§ Task instructions
Restate word for word every line from the one containing "addMesh(handle, name, foot).position.set(0, side" to the last line of the records below.

§ Source information
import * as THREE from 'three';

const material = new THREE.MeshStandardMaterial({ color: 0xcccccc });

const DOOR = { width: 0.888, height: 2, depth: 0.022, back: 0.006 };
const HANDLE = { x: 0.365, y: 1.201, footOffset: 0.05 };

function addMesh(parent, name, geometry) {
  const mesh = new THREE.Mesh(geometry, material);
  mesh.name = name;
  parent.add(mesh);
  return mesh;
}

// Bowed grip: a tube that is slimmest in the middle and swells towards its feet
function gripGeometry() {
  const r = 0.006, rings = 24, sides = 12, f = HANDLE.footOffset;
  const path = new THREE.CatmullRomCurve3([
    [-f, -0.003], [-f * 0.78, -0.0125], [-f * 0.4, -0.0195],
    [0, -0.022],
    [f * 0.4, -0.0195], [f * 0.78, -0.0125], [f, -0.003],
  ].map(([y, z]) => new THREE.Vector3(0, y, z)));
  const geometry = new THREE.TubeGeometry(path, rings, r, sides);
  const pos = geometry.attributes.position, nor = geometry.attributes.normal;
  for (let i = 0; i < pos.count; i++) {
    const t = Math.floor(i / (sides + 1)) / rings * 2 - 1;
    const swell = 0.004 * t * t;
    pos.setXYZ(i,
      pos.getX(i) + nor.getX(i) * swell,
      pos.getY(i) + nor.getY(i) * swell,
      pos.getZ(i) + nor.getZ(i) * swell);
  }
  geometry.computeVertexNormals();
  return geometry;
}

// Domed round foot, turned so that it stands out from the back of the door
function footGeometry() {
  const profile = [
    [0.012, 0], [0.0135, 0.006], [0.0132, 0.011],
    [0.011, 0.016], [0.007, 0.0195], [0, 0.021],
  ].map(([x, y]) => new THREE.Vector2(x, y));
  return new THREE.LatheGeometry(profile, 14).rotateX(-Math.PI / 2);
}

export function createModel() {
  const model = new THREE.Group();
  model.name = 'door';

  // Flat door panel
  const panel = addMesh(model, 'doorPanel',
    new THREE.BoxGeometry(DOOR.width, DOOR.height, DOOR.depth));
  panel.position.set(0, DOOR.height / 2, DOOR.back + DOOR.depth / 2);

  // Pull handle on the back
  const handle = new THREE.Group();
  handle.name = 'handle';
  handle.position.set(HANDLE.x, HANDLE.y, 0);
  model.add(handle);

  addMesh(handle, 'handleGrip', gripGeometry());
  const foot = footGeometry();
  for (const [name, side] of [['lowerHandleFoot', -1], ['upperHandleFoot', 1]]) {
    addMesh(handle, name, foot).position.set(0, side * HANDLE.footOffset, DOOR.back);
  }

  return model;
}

§ Task solution
    addMesh(handle, name, foot).position.set(0, side * HANDLE.footOffset, DOOR.back);
  }

  return model;
}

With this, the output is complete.